> WHAT YOU HAVE TO DO:
Provide an exact copy of the data, excluding the images.

Document images with source code
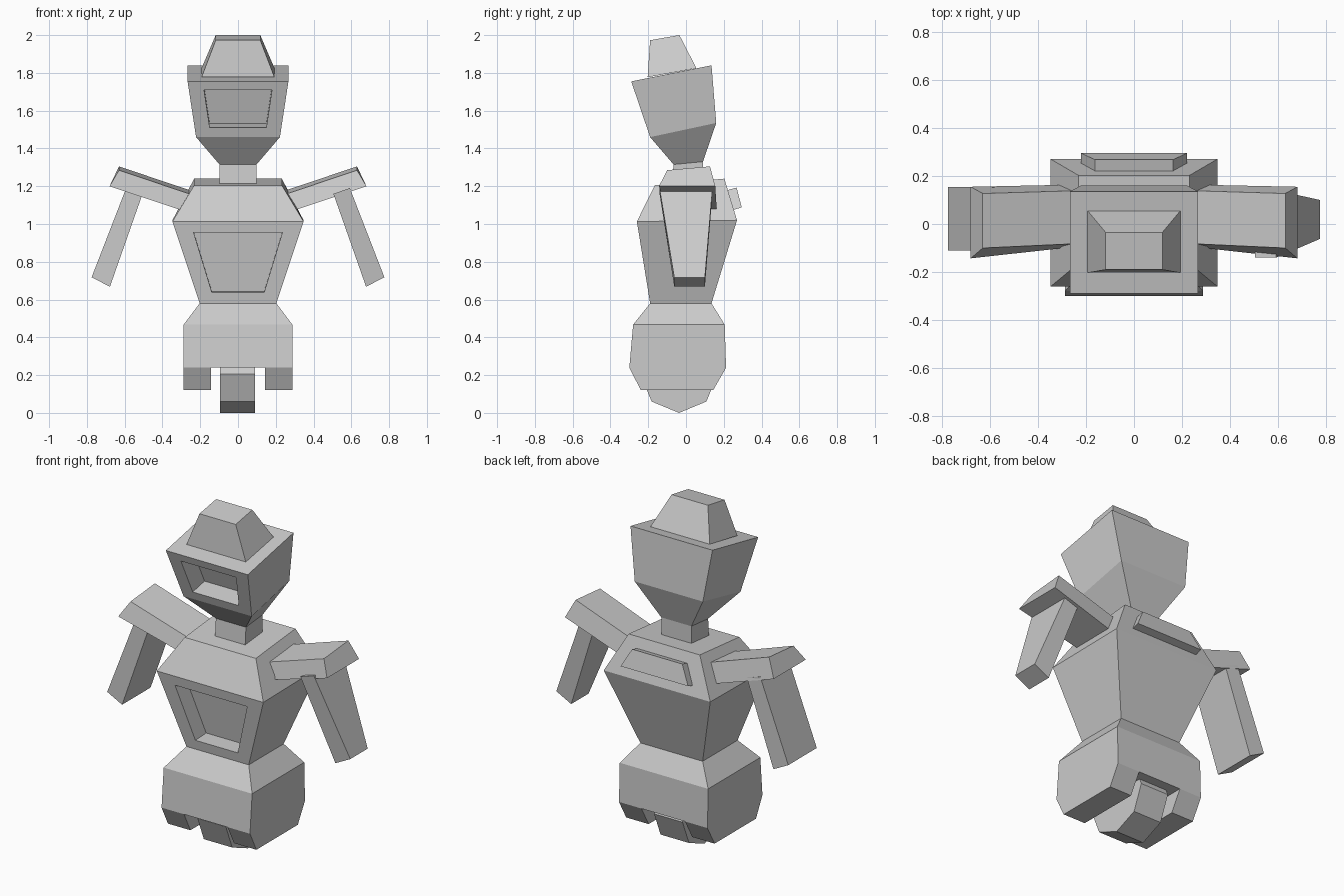
import bpy, bmesh, math
from mathutils import Vector

if "Cube" in bpy.data.objects:
    bpy.data.objects.remove(bpy.data.objects["Cube"])

grey = bpy.data.materials.new("plain_grey")
grey.use_nodes = True
GREY = (0.6, 0.6, 0.6, 1)
grey.diffuse_color = GREY
grey.node_tree.nodes["Principled BSDF"].inputs["Base Color"].default_value = GREY


def ring(hx, front, back):
    """Four corners, symmetric in x, from front and back (y, z) points."""
    return [(-hx, *front), (hx, *front), (hx, *back), (-hx, *back)]


def loft(rings):
    """Closed skin through a stack of rings with equal corner counts."""
    bm = bmesh.new()
    loops = [[bm.verts.new(p) for p in r] for r in rings]
    n = len(rings[0])
    for a, b in zip(loops, loops[1:]):
        for i in range(n):
            j = (i + 1) % n
            bm.faces.new((a[i], a[j], b[j], b[i]))
    bm.faces.new(loops[0][::-1])
    bm.faces.new(loops[-1])
    bmesh.ops.recalc_face_normals(bm, faces=bm.faces[:])
    return bm


def finish(bm, name):
    mesh = bpy.data.meshes.new(name)
    bmesh.ops.recalc_face_normals(bm, faces=bm.faces[:])
    bm.to_mesh(mesh)
    bm.free()
    mesh.materials.append(grey)
    ob = bpy.data.objects.new(name, mesh)
    bpy.context.collection.objects.link(ob)
    return ob


def recess(bm, height, z_top, x_top, z_bot, x_bot, push):
    """Sink a trapezoid opening into the front face at the given height."""
    def spans(f):
        zs = [v.co.z for v in f.verts]
        return f.normal.y < -0.8 and min(zs) < height < max(zs)
    face = next(f for f in bm.faces if spans(f))
    origin, normal = face.verts[0].co.copy(), face.normal.copy()
    bmesh.ops.inset_region(bm, faces=[face], thickness=0.03)
    mid = face.calc_center_median().z
    for v in face.verts:
        side = math.copysign(1, v.co.x)
        x, z = (x_top, z_top) if v.co.z > mid else (x_bot, z_bot)
        y = origin.y - normal.z * (z - origin.z) / normal.y
        v.co = (side * x, y, z)
    new = bmesh.ops.extrude_discrete_faces(bm, faces=[face])["faces"]
    bmesh.ops.translate(bm, verts=new[0].verts[:], vec=Vector(push))


# Head with sunken visor, cap and neck
head = loft([ring(0.098, (-0.066, 1.315), (0.09, 1.33)),
             ring(0.222, (-0.19, 1.46), (0.16, 1.535)),
             ring(0.267, (-0.29, 1.755), (0.135, 1.84))])
recess(head, 1.6, 1.71, 0.18, 1.51, 0.15, (0, 0.11, 0.022))
finish(head, "head")
finish(loft([ring(0.193, (-0.203, 1.777), (0.055, 1.825)),
             ring(0.118, (-0.19, 1.973), (-0.035, 2.0))]), "head_cap")
finish(loft([ring(0.098, (-0.075, 1.19), (0.09, 1.19)),
             ring(0.098, (-0.066, 1.315), (0.09, 1.33))]), "neck")

# Torso with sunken chest panel and raised back plate
torso = loft([ring(0.203, (-0.19, 0.58), (0.135, 0.58)),
              ring(0.347, (-0.26, 1.013), (0.27, 1.02)),
              ring(0.232, (-0.165, 1.205), (0.203, 1.24))])
recess(torso, 0.8, 0.955, 0.235, 0.637, 0.138, (0, 0.1, 0.005))
finish(torso, "torso")
finish(loft([ring(0.22, (0.235, 1.07), (0.295, 1.088)),
             ring(0.163, (0.205, 1.175), (0.268, 1.193))]), "back_plate")

# Hips, the two skids below them and the wheel between
finish(loft([ring(0.288, (-0.3, 0.239), (0.212, 0.239)),
             ring(0.288, (-0.28, 0.467), (0.205, 0.467)),
             ring(0.203, (-0.19, 0.58), (0.135, 0.58))]), "hips")
for side, name in ((1, "left_skid"), (-1, "right_skid")):
    bm = loft([ring(0.073, (-0.24, 0.122), (0.145, 0.122)),
               ring(0.073, (-0.3, 0.239), (0.212, 0.239))])
    bmesh.ops.translate(bm, verts=bm.verts[:], vec=(side * 0.215, 0, 0))
    finish(bm, name)
finish(loft([[(x, -0.037 + 0.205 * math.sin(k * math.pi / 4),
               0.205 - 0.205 * math.cos(k * math.pi / 4)) for k in range(8)]
             for x in (-0.095, 0.09)]), "wheel")

# Arms: the right forearm keeps its depth, the left one tapers
for side, name, hand_y in ((1, "left", (-0.062, 0.1)), (-1, "right", (-0.11, 0.155))):
    wrist_y = (-0.14, 0.14) if side > 0 else (-0.11, 0.155)

    def section(top, bottom, top_y, bottom_y):
        """Upright cross-section given as (x, z) edges and y ranges."""
        return [(side * bottom[0], bottom_y[0], bottom[1]),
                (side * top[0], top_y[0], top[1] - 0.01),
                (side * top[0], top_y[1], top[1] + 0.01),
                (side * bottom[0], bottom_y[1], bottom[1])]

    finish(loft([section((0.2, 1.15), (0.2, 1.04), (-0.08, 0.14), (-0.09, 0.165)),
                 section((0.63, 1.295), (0.68, 1.2), (-0.1, 0.127), (-0.143, 0.155))]),
           name + "_upper_arm")

    def slab(outer, inner, ys):
        (xo, zo), (xi, zi) = outer, inner
        return [(side * xo, ys[0], zo), (side * xi, ys[0], zi),
                (side * xi, ys[1], zi), (side * xo, ys[1], zo)]

    finish(loft([slab((0.592, 1.19), (0.505, 1.16), wrist_y),
                 slab((0.775, 0.718), (0.678, 0.668), hand_y)]), name + "_forearm")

> WRITTEN SOLUTION:
import bpy, bmesh, math
from mathutils import Vector

if "Cube" in bpy.data.objects:
    bpy.data.objects.remove(bpy.data.objects["Cube"])

grey = bpy.data.materials.new("plain_grey")
grey.use_nodes = True
GREY = (0.6, 0.6, 0.6, 1)
grey.diffuse_color = GREY
grey.node_tree.nodes["Principled BSDF"].inputs["Base Color"].default_value = GREY


def ring(hx, front, back):
    """Four corners, symmetric in x, from front and back (y, z) points."""
    return [(-hx, *front), (hx, *front), (hx, *back), (-hx, *back)]


def loft(rings):
    """Closed skin through a stack of rings with equal corner counts."""
    bm = bmesh.new()
    loops = [[bm.verts.new(p) for p in r] for r in rings]
    n = len(rings[0])
    for a, b in zip(loops, loops[1:]):
        for i in range(n):
            j = (i + 1) % n
            bm.faces.new((a[i], a[j], b[j], b[i]))
    bm.faces.new(loops[0][::-1])
    bm.faces.new(loops[-1])
    bmesh.ops.recalc_face_normals(bm, faces=bm.faces[:])
    return bm


def finish(bm, name):
    mesh = bpy.data.meshes.new(name)
    bmesh.ops.recalc_face_normals(bm, faces=bm.faces[:])
    bm.to_mesh(mesh)
    bm.free()
    mesh.materials.append(grey)
    ob = bpy.data.objects.new(name, mesh)
    bpy.context.collection.objects.link(ob)
    return ob


def recess(bm, height, z_top, x_top, z_bot, x_bot, push):
    """Sink a trapezoid opening into the front face at the given height."""
    def spans(f):
        zs = [v.co.z for v in f.verts]
        return f.normal.y < -0.8 and min(zs) < height < max(zs)
    face = next(f for f in bm.faces if spans(f))
    origin, normal = face.verts[0].co.copy(), face.normal.copy()
    bmesh.ops.inset_region(bm, faces=[face], thickness=0.03)
    mid = face.calc_center_median().z
    for v in face.verts:
        side = math.copysign(1, v.co.x)
        x, z = (x_top, z_top) if v.co.z > mid else (x_bot, z_bot)
        y = origin.y - normal.z * (z - origin.z) / normal.y
        v.co = (side * x, y, z)
    new = bmesh.ops.extrude_discrete_faces(bm, faces=[face])["faces"]
    bmesh.ops.translate(bm, verts=new[0].verts[:], vec=Vector(push))


# Head with sunken visor, cap and neck
head = loft([ring(0.098, (-0.066, 1.315), (0.09, 1.33)),
             ring(0.222, (-0.19, 1.46), (0.16, 1.535)),
             ring(0.267, (-0.29, 1.755), (0.135, 1.84))])
recess(head, 1.6, 1.71, 0.18, 1.51, 0.15, (0, 0.11, 0.022))
finish(head, "head")
finish(loft([ring(0.193, (-0.203, 1.777), (0.055, 1.825)),
             ring(0.118, (-0.19, 1.973), (-0.035, 2.0))]), "head_cap")
finish(loft([ring(0.098, (-0.075, 1.19), (0.09, 1.19)),
             ring(0.098, (-0.066, 1.315), (0.09, 1.33))]), "neck")

# Torso with sunken chest panel and raised back plate
torso = loft([ring(0.203, (-0.19, 0.58), (0.135, 0.58)),
              ring(0.347, (-0.26, 1.013), (0.27, 1.02)),
              ring(0.232, (-0.165, 1.205), (0.203, 1.24))])
recess(torso, 0.8, 0.955, 0.235, 0.637, 0.138, (0, 0.1, 0.005))
finish(torso, "torso")
finish(loft([ring(0.22, (0.235, 1.07), (0.295, 1.088)),
             ring(0.163, (0.205, 1.175), (0.268, 1.193))]), "back_plate")

# Hips, the two skids below them and the wheel between
finish(loft([ring(0.288, (-0.3, 0.239), (0.212, 0.239)),
             ring(0.288, (-0.28, 0.467), (0.205, 0.467)),
             ring(0.203, (-0.19, 0.58), (0.135, 0.58))]), "hips")
for side, name in ((1, "left_skid"), (-1, "right_skid")):
    bm = loft([ring(0.073, (-0.24, 0.122), (0.145, 0.122)),
               ring(0.073, (-0.3, 0.239), (0.212, 0.239))])
    bmesh.ops.translate(bm, verts=bm.verts[:], vec=(side * 0.215, 0, 0))
    finish(bm, name)
finish(loft([[(x, -0.037 + 0.205 * math.sin(k * math.pi / 4),
               0.205 - 0.205 * math.cos(k * math.pi / 4)) for k in range(8)]
             for x in (-0.095, 0.09)]), "wheel")

# Arms: the right forearm keeps its depth, the left one tapers
for side, name, hand_y in ((1, "left", (-0.062, 0.1)), (-1, "right", (-0.11, 0.155))):
    wrist_y = (-0.14, 0.14) if side > 0 else (-0.11, 0.155)

    def section(top, bottom, top_y, bottom_y):
        """Upright cross-section given as (x, z) edges and y ranges."""
        return [(side * bottom[0], bottom_y[0], bottom[1]),
                (side * top[0], top_y[0], top[1] - 0.01),
                (side * top[0], top_y[1], top[1] + 0.01),
                (side * bottom[0], bottom_y[1], bottom[1])]

    finish(loft([section((0.2, 1.15), (0.2, 1.04), (-0.08, 0.14), (-0.09, 0.165)),
                 section((0.63, 1.295), (0.68, 1.2), (-0.1, 0.127), (-0.143, 0.155))]),
           name + "_upper_arm")

    def slab(outer, inner, ys):
        (xo, zo), (xi, zi) = outer, inner
        return [(side * xo, ys[0], zo), (side * xi, ys[0], zi),
                (side * xi, ys[1], zi), (side * xo, ys[1], zo)]

    finish(loft([slab((0.592, 1.19), (0.505, 1.16), wrist_y),
                 slab((0.775, 0.718), (0.678, 0.668), hand_y)]), name + "_forearm")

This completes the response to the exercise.